• [WORK ITEM]: Match the word "import". Return each line of the data below where it appears.

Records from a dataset
------------------------------------------------

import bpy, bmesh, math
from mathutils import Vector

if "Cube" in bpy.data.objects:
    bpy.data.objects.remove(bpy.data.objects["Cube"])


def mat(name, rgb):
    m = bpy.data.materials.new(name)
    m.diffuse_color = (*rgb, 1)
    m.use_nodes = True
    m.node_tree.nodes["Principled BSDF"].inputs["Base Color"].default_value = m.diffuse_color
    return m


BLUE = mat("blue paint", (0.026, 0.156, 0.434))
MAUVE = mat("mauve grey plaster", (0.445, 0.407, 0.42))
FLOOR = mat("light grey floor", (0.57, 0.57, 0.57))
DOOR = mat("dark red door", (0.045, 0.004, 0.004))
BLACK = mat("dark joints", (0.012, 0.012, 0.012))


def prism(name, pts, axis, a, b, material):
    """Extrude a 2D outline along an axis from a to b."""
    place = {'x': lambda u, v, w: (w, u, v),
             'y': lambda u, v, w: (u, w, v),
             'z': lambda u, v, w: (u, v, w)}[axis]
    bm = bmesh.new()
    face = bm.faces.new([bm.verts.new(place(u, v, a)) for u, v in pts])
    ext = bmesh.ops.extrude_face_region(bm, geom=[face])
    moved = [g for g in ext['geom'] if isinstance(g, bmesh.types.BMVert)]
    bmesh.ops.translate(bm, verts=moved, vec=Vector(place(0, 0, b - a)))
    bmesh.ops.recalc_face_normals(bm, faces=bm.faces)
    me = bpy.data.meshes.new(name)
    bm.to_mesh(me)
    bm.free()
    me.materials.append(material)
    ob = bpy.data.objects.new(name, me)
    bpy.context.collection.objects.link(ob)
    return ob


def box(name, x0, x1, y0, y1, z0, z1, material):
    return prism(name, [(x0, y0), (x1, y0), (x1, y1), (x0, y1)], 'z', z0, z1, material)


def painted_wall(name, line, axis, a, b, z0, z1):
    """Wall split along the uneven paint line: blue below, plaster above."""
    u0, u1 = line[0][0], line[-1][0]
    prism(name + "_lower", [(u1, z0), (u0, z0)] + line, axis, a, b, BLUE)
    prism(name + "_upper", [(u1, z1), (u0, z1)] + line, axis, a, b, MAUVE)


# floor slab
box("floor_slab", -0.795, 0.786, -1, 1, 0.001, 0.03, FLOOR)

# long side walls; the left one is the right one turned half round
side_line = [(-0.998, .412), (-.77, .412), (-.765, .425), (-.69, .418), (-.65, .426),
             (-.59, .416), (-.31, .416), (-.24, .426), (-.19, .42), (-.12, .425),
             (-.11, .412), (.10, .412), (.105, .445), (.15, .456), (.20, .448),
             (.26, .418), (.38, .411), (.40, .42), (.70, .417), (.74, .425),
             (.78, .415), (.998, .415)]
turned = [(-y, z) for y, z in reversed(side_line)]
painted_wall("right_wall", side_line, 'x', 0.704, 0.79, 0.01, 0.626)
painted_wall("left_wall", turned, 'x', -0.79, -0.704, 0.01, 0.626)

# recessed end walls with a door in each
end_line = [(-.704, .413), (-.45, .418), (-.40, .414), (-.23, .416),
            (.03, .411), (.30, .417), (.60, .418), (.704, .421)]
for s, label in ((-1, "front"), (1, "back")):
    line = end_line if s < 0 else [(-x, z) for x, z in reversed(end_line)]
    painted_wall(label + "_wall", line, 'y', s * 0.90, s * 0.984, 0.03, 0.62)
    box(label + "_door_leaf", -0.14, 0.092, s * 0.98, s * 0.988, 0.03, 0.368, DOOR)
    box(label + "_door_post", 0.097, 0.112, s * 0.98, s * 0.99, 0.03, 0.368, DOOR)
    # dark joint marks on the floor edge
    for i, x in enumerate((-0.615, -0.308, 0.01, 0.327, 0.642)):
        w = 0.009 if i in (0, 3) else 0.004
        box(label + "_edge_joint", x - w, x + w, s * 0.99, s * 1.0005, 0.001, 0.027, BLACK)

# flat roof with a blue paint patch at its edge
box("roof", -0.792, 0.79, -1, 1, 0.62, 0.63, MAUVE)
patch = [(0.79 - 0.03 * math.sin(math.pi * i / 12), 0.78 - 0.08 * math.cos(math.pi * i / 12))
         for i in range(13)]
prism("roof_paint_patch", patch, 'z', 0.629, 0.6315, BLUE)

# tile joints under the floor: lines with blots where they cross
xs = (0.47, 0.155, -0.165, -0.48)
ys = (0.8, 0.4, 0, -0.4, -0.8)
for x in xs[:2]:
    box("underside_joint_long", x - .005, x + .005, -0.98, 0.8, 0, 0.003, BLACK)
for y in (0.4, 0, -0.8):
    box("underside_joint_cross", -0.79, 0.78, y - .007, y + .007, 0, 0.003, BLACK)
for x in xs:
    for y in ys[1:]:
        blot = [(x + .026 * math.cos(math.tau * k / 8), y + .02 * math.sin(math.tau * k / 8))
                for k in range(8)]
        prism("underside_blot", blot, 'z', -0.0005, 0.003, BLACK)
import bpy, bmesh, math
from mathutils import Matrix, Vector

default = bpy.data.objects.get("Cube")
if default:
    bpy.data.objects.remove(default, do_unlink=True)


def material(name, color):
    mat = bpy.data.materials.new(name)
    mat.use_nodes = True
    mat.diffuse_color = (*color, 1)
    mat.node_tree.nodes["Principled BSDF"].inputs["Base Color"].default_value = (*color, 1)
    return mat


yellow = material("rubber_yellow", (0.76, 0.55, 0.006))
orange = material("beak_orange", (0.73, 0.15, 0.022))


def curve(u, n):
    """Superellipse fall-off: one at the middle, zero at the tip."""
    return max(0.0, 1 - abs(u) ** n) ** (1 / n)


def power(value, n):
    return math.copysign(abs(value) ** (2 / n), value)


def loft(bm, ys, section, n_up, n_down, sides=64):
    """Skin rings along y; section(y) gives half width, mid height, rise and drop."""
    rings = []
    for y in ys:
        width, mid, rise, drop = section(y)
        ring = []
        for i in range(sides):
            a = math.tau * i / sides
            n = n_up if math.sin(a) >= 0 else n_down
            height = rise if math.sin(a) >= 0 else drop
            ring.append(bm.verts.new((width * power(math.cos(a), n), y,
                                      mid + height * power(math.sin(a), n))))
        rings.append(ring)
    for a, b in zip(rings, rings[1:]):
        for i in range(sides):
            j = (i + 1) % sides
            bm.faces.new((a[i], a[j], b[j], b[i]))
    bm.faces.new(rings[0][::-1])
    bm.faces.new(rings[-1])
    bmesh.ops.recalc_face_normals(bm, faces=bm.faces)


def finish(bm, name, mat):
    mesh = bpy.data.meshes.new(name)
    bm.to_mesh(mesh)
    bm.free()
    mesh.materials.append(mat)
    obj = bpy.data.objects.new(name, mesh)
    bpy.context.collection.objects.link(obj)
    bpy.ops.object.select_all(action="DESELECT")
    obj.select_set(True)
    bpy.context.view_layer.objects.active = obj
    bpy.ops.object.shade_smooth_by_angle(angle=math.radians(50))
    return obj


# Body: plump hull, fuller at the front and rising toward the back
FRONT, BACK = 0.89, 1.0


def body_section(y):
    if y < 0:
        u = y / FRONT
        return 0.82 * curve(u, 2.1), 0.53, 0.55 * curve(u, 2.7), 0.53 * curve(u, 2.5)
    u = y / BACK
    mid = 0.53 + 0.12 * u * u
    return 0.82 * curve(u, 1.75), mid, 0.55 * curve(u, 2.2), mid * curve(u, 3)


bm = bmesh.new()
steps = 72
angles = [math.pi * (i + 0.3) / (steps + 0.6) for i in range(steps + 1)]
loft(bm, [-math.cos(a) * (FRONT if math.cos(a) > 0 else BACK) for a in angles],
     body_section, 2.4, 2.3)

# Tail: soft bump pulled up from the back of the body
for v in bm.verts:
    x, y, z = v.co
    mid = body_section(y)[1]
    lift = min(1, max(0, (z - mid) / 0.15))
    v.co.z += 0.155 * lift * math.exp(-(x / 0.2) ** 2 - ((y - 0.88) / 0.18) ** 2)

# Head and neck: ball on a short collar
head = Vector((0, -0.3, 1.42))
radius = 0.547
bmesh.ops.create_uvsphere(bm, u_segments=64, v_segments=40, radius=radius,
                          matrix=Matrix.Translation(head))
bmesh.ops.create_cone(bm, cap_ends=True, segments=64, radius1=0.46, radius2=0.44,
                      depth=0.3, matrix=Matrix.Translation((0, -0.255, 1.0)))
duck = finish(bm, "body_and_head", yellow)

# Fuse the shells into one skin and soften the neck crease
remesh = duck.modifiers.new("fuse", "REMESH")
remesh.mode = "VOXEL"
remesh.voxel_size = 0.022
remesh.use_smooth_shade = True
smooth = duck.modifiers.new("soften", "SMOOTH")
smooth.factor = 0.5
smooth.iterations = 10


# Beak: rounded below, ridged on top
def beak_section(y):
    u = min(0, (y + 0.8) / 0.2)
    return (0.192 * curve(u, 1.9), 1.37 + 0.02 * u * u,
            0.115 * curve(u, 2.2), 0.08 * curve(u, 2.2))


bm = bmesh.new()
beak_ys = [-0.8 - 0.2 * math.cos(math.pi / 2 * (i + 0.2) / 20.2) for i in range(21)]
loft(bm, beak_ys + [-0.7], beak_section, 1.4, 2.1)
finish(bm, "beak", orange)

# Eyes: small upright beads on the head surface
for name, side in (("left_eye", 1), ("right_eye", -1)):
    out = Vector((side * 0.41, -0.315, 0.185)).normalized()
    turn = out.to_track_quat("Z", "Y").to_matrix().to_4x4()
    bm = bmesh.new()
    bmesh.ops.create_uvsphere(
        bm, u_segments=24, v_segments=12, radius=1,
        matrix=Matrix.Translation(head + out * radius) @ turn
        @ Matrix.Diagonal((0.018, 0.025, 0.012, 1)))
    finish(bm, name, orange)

------------------------------------------------

• [EXERCISE RESPONSE]:
import bpy, bmesh, math
from mathutils import Vector
import bpy, bmesh, math
from mathutils import Matrix, Vector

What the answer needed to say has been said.